# [Exercise instructions]
Among the entries below, find each line with "True" and show it.

*** Entries shown ***

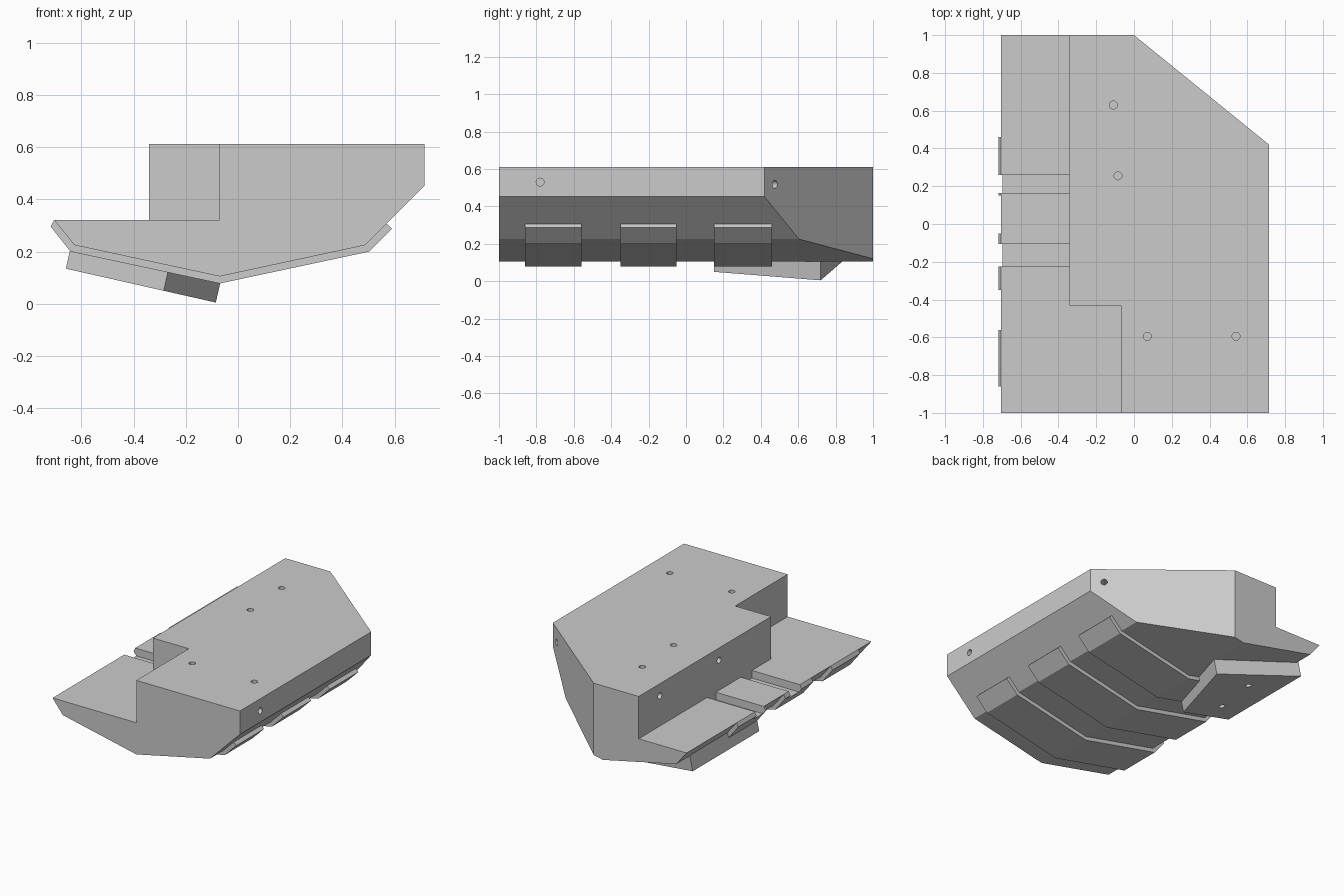
import bpy
import bmesh
from mathutils import Vector

if "Cube" in bpy.data.objects:
    bpy.data.objects.remove(bpy.data.objects["Cube"])

GREY = (0.6, 0.6, 0.6, 1)
grey = bpy.data.materials.new("plain grey")
grey.use_nodes = True
grey.diffuse_color = GREY
grey.node_tree.nodes["Principled BSDF"].inputs["Base Color"].default_value = GREY


def prism(name, points, offset):
    """Solid swept from a ring of 3D points along an offset."""
    bm = bmesh.new()
    base = bm.faces.new([bm.verts.new(p) for p in points])
    swept = bmesh.ops.extrude_face_region(bm, geom=[base], use_keep_orig=True)["geom"]
    bmesh.ops.translate(bm, vec=offset, verts=[v for v in swept if isinstance(v, bmesh.types.BMVert)])
    bmesh.ops.recalc_face_normals(bm, faces=bm.faces)
    mesh = bpy.data.meshes.new(name)
    bm.to_mesh(mesh)
    bm.free()
    mesh.materials.append(grey)
    obj = bpy.data.objects.new(name, mesh)
    bpy.context.collection.objects.link(obj)
    return obj


def along_y(name, profile, y0, y1):
    return prism(name, [(x, y0, z) for x, z in profile], (0, y1 - y0, 0))


def box(name, x0, x1, y0, y1, z0, z1):
    return along_y(name, [(x0, z0), (x1, z0), (x1, z1), (x0, z1)], y0, y1)


def drill(position, normal, depth=0.08, radius=0.021):
    """Round cutter sunk into a face at the given position."""
    normal = Vector(normal).normalized()
    bpy.ops.mesh.primitive_cylinder_add(
        vertices=24, radius=radius, depth=2 * depth, location=position,
        rotation=normal.to_track_quat("Z", "Y").to_euler())
    obj = bpy.context.object
    obj.name = "hole_cutter"
    obj.data.materials.append(grey)
    return obj


def cut(target, cutters):
    bpy.context.view_layer.objects.active = target
    for cutter in cutters:
        mod = target.modifiers.new("cut", "BOOLEAN")
        mod.operation = "DIFFERENCE"
        mod.solver = "EXACT"
        mod.object = cutter
        bpy.ops.object.modifier_apply(modifier=mod.name)


def discard(cutters):
    for cutter in cutters:
        bpy.data.objects.remove(cutter)


# Main block: stepped section with a shallow V keel
TOP, SHELF, WALL = 0.612, 0.322, -0.342
body = along_y("body", [(-0.705, SHELF), (WALL, SHELF), (WALL, TOP), (0.715, TOP),
                        (0.715, 0.452), (0.488, 0.225), (-0.07, 0.105), (-0.627, 0.225)], -1, 1)

# Cut the back corner and the front notch
corner = prism("corner_cutter", [(0, 1, -1), (0.715, 0.42, -1), (1.085, 0.12, -1),
                                 (1.2, 1.5, -1), (-0.616, 1.5, -1)], (0, 0, 3))
notch = box("notch_cutter", -0.5, -0.07, -1.2, -0.432, SHELF, 1)

# Mounting holes in the top, the step wall, the side and the angled corner
holes = [drill((x, y, TOP), (0, 0, 1)) for x, y in
         [(-0.11, 0.63), (-0.085, 0.255), (0.07, -0.595), (0.54, -0.595)]]
holes += [drill((WALL, y, 0.528), (-1, 0, 0)) for y in (0.77, 0.13)]
holes.append(drill((0.715, -0.78, 0.53), (1, 0, 0)))
holes.append(drill((0.647, 0.475, 0.518), (0.58, 0.715, 0)))

# Cross grooves in the shelf
grooves = [box("groove_cutter", -0.9, WALL, y0, y1, 0.27, 0.45)
           for y0, y1 in [(0.165, 0.26), (-0.225, -0.105)]]
cut(body, [corner, notch] + holes + grooves)

# Raised bands wrapped around the underside
band_profile = [(-0.705, SHELF), (-0.718, 0.296), (-0.642, 0.2), (-0.07, 0.078), (0.502, 0.2),
                (0.59, 0.288), (0.57, 0.307), (0.48, 0.24), (-0.07, 0.125), (-0.615, 0.24)]
for i, (y0, y1) in enumerate([(-0.86, -0.56), (-0.35, -0.05), (0.15, 0.46)]):
    band = along_y(f"band_{i + 1}", band_profile, y0, y1)
    cut(band, grooves)

# Angled foot plate, square to the sloped underside
slope = Vector((-0.22, 0, -0.975)).normalized()


def underside(x, y):
    return Vector((x, y, -0.0143 - 0.226 * x))


foot = prism("foot", [underside(*p) for p in
                      [(-0.66, 0.15), (-0.285, 0.15), (-0.085, 0.72), (-0.66, 0.87)]],
             slope * -0.11)
foot_holes = [drill(underside(x, y), slope, 0.05) for x, y in [(-0.42, 0.636), (-0.475, 0.306)]]
cut(foot, foot_holes)

discard([corner, notch] + holes + grooves + foot_holes)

***

# [Your response]
grey.use_nodes = True
    swept = bmesh.ops.extrude_face_region(bm, geom=[base], use_keep_orig=True)["geom"]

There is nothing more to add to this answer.